It appears that part of the problem is that livestock handling procedures both on farms and while in transit or on arrival at the abattoir follow a traditional "low tech" approach where handlers require to come into close proximity with cattle which may be agitated and unpredictable. Trying to handle livestock in a confined location like a cattle shed creates an inherent risk of an accident involving trampling or crushing injuries against barrier fencing or walls. Beef cattle have an average weight of around 720 kg.
Workplace Accidents Scotland
In Scotland the deaths at work included the following circumstances:
- A 76-year-old self-employed farmer was crushed by a bull when trying to move him to another field. It appears he was either crushed against a fence or attacked.
- An 82-year-old forestry owner was run over by a forest harvester.

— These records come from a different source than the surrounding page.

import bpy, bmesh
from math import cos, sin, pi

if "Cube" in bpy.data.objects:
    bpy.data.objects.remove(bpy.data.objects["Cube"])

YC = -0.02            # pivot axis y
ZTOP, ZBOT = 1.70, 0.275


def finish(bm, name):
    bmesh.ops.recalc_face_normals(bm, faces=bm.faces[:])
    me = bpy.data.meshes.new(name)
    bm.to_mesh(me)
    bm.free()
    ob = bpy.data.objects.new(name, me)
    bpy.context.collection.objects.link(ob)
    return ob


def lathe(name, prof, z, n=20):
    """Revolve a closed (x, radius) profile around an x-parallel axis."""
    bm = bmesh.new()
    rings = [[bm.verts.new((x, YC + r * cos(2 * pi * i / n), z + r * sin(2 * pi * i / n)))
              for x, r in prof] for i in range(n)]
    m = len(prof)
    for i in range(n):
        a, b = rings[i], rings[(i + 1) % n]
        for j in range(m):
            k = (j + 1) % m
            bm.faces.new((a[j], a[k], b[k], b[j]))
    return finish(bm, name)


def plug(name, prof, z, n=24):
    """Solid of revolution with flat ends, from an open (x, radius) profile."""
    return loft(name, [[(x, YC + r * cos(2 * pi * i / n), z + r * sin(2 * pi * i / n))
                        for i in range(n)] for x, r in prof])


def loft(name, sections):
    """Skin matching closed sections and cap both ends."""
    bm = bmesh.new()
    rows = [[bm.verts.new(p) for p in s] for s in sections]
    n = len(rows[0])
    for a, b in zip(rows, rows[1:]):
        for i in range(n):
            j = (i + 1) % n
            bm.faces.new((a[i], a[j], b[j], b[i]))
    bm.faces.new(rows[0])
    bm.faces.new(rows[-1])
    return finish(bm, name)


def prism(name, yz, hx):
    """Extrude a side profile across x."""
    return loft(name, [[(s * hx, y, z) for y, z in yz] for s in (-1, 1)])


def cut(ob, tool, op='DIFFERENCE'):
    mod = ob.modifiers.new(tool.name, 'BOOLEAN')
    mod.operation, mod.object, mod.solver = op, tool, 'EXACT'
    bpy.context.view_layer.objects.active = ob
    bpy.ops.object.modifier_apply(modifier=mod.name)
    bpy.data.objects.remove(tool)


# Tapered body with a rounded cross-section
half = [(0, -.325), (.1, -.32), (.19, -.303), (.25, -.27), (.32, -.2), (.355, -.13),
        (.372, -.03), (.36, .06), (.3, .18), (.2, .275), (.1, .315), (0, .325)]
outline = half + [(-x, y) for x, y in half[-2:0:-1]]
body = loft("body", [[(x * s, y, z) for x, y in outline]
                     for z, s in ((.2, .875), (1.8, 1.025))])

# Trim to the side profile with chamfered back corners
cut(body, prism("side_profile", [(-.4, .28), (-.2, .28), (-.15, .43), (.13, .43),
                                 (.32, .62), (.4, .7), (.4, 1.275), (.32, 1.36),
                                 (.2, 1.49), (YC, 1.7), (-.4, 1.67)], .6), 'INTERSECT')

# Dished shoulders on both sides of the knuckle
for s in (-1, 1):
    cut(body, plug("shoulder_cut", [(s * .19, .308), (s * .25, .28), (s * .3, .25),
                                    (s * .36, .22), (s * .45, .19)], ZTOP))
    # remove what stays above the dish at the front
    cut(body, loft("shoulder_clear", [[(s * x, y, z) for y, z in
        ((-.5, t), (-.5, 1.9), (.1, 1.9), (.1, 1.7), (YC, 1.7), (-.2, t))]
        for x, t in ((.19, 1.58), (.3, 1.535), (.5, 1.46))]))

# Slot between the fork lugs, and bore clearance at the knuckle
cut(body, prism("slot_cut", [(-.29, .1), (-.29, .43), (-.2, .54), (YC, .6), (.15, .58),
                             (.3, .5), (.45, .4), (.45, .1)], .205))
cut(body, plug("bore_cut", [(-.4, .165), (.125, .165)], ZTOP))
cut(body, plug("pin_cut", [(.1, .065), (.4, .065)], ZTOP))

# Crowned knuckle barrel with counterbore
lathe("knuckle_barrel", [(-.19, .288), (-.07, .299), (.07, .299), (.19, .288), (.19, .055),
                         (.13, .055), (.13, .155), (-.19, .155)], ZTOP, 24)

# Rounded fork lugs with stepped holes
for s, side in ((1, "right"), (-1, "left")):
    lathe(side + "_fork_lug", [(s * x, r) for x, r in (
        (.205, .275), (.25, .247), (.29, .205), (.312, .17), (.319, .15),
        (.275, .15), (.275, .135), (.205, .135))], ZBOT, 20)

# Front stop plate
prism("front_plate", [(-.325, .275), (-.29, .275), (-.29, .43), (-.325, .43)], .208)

He entered his woodland and was struck by the vehicle as it was being reversed.
- An 8-year-old child was struck and trapped by logs as she played on a stack in a commercial forestry site. She died from asphyxiation.

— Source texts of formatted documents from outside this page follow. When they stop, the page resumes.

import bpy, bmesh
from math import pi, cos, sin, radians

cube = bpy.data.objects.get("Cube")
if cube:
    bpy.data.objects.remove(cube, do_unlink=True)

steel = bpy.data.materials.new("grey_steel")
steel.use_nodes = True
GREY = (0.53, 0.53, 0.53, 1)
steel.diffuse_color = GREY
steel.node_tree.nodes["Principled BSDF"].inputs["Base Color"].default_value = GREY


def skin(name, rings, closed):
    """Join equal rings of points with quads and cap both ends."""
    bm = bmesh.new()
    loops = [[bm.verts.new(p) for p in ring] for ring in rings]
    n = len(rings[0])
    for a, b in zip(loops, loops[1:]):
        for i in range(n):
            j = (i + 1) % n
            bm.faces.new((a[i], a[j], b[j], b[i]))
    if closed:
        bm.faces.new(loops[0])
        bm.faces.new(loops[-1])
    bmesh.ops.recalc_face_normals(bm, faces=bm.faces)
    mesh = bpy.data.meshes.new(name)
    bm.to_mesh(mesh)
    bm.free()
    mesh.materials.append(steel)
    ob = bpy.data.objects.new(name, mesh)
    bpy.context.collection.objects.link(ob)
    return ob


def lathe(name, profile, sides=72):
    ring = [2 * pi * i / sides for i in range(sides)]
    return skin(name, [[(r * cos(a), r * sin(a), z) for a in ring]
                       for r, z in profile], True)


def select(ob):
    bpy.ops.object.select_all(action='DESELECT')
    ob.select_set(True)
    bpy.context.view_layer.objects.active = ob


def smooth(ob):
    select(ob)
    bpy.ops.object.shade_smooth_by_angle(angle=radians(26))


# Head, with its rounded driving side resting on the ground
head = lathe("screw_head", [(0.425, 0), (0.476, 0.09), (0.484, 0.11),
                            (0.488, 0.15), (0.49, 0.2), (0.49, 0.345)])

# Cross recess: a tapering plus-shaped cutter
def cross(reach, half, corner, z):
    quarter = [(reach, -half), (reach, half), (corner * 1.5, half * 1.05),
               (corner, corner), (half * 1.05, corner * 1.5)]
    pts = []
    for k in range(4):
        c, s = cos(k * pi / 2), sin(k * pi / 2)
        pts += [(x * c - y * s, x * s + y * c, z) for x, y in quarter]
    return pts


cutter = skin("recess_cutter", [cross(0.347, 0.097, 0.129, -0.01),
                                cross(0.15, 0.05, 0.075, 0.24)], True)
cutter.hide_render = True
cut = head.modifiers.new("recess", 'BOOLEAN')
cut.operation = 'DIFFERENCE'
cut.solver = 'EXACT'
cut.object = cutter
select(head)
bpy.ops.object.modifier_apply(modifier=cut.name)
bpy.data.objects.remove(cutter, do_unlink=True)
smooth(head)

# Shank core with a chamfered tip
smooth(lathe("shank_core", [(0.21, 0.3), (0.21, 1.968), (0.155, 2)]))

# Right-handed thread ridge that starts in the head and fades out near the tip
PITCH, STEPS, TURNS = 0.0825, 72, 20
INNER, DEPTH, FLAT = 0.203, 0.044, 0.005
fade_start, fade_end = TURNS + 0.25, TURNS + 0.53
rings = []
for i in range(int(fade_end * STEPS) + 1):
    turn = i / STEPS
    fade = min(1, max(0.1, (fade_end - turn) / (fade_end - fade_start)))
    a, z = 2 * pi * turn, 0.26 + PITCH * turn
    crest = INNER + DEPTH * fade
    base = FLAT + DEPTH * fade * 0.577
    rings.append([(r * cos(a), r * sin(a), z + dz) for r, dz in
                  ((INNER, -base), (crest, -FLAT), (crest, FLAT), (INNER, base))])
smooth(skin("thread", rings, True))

- A 49-year-old farm worker was crushed beneath a tractor trailer as he carried out repairs.
- A 62-year-old oyster farmer drowned while tending to oysters being grown on trestles on the seabed.
Why is it that a high proportion of agricultural workers killed were over 65 years of age? This may be explained by the fact that in these industries older workers often cannot avoid placing themselves potentially in harms way because of the nature of the tasks carried out whereas in, for example the building trade older employees who continue to work will often take supervisory roles such as a foremen which allow for more sedentary work to be carried out. In relation to fishery activities there is a well recognised increase in risk of serious injury when working on or in a water environment. Employers liability insurance premiums are significantly higher for such work types compared with land based industries.
In farming, the reason for the spike in serious accidents at work and fatalities relating to cattle also seems to be obvious. It is comparable with factory workers working alongside large vehicles or fork lift trucks which can suddenly move off in uncontrolled or unpredictable directions. The animals are also often at their most agitated and unpredictable when taken out of their familiar surroundings, such as when transported by a cattle truck into an alien environment such as the lairage section of an abattoir. Here they are transferred by the farmer into the control of the abattoir workers who will have no knowledge of their individual characteristics at a time when they may be difficult to handle. It is perhaps hardly surprising that in such a situation serious accidents are commonplace.
Cattle sheds, farm yards and fields are "workplaces", covered by the Workplace (Health, Safety and Welfare) Regulations 1992. If a person is injured because of a slippy surface underfoot, this gives rise to a prima facie breach of Regulation 12(1) or 12(3) : Maintenance of clear and safe floors and traffic routes; and Regulation12(5): Provision of handrails and guardrails. Whilst direct liability results in criminal penalties rather than civil damages, the fact that there is no direct civil liability for breach of the Regulations is now largely immaterial. The Regulations connote a standard for reasonable care in relation to any civil damages claim. Personal injury solicitors will recognise that it is difficult to see how regulations that may give rise to criminal sanctions for breach could do otherwise.
Agriculture forestry and fishery work often combines heavy machinery with outdoor work which create risks which are in their nature difficult to control. The risk of slipping on a cattle shed floor is more difficult to control because of the presence of cattle waste and mud from outside. A unique hazard is created by the presence of large livestock such as cattle whose behaviour can be sudden and unpredictable. As every accident lawyer knows an employer requires to make "a suitable and sufficient assessment of the risks to the health and safety of his employees to which they are exposed whilst they are at work" and then take adequate steps to control the risk so that the activity can be safely carried out. It appears that, particularly in the area of livestock management serious risks are sometimes accepted as unavoidable, in part because that is the approach widely used in the industry. However, just because that is how the job has always been carried out does not necessarily mean that it is safe.